The problem ▸ In full and exactly, please return the records, but keep out the pictures.

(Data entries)
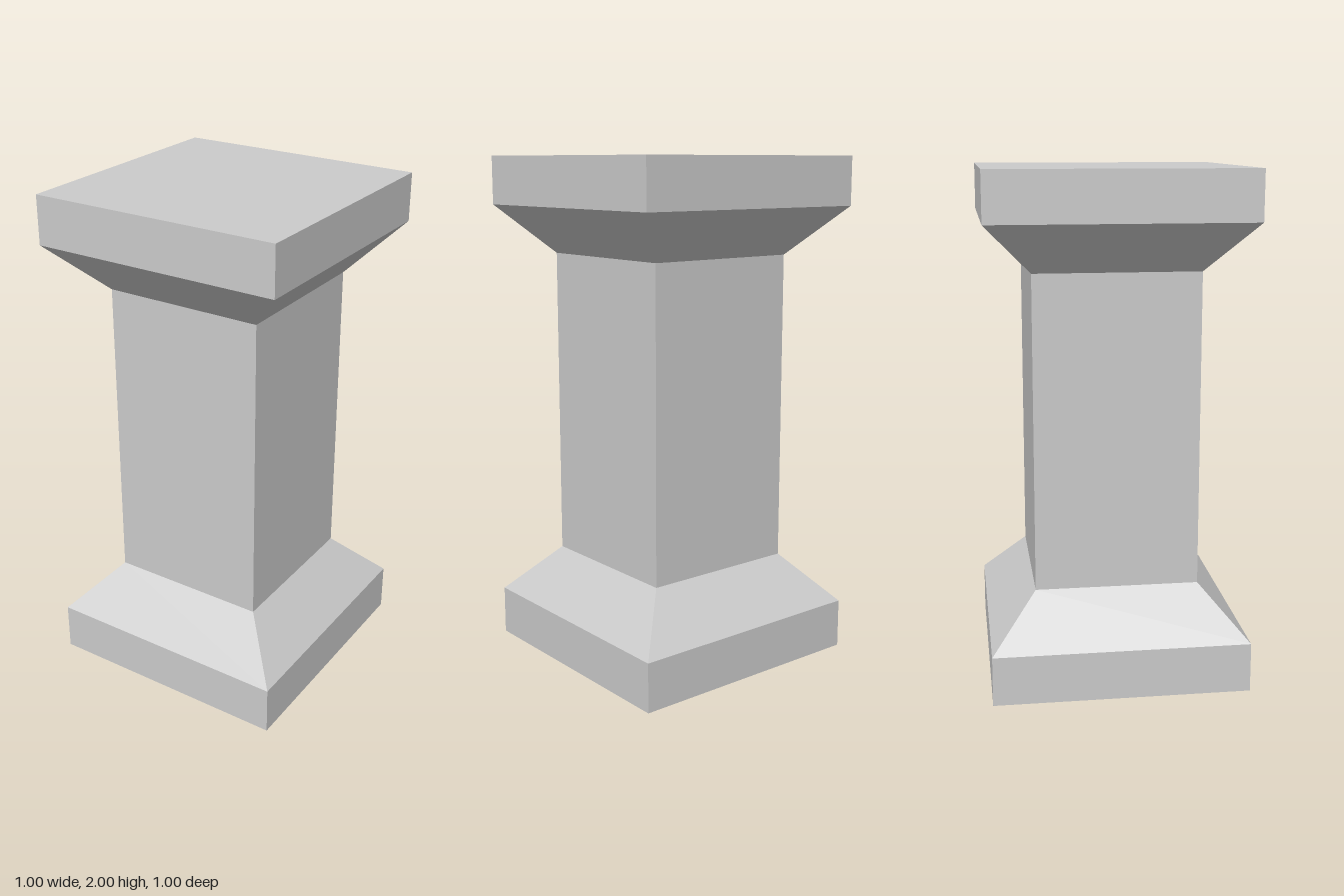
import * as THREE from 'three';

const material = new THREE.MeshStandardMaterial({ color: 0xcccccc, flatShading: true });

// Square section swept up a profile of [half width, height] points
function squarePart(name, profile) {
  const points = profile.map(([half, y]) => new THREE.Vector2(half * Math.SQRT2, y));
  const geometry = new THREE.LatheGeometry(points, 4, Math.PI / 4).toNonIndexed();
  geometry.computeVertexNormals();
  const mesh = new THREE.Mesh(geometry, material);
  mesh.name = name;
  return mesh;
}

export function createModel() {
  const group = new THREE.Group();
  group.name = 'pedestal';

  const wide = 0.5, narrow = 0.32;
  const plinthTop = 0.195, shaftBottom = 0.39, shaftTop = 1.62, slabBottom = 1.81, height = 2;

  group.add(
    // Base, closed underneath
    squarePart('plinth', [[0, 0], [wide, 0], [wide, plinthTop]]),
    squarePart('baseSlope', [[wide, plinthTop], [narrow, shaftBottom]]),
    squarePart('shaft', [[narrow, shaftBottom], [narrow, shaftTop]]),
    // Capital, closed on top
    squarePart('capitalSlope', [[narrow, shaftTop], [wide, slabBottom]]),
    squarePart('topSlab', [[wide, slabBottom], [wide, height], [0, height]]),
  );
  return group;
}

Answer for this exercise ▸
import * as THREE from 'three';

const material = new THREE.MeshStandardMaterial({ color: 0xcccccc, flatShading: true });

// Square section swept up a profile of [half width, height] points
function squarePart(name, profile) {
  const points = profile.map(([half, y]) => new THREE.Vector2(half * Math.SQRT2, y));
  const geometry = new THREE.LatheGeometry(points, 4, Math.PI / 4).toNonIndexed();
  geometry.computeVertexNormals();
  const mesh = new THREE.Mesh(geometry, material);
  mesh.name = name;
  return mesh;
}

export function createModel() {
  const group = new THREE.Group();
  group.name = 'pedestal';

  const wide = 0.5, narrow = 0.32;
  const plinthTop = 0.195, shaftBottom = 0.39, shaftTop = 1.62, slabBottom = 1.81, height = 2;

  group.add(
    // Base, closed underneath
    squarePart('plinth', [[0, 0], [wide, 0], [wide, plinthTop]]),
    squarePart('baseSlope', [[wide, plinthTop], [narrow, shaftBottom]]),
    squarePart('shaft', [[narrow, shaftBottom], [narrow, shaftTop]]),
    // Capital, closed on top
    squarePart('capitalSlope', [[narrow, shaftTop], [wide, slabBottom]]),
    squarePart('topSlab', [[wide, slabBottom], [wide, height], [0, height]]),
  );
  return group;
}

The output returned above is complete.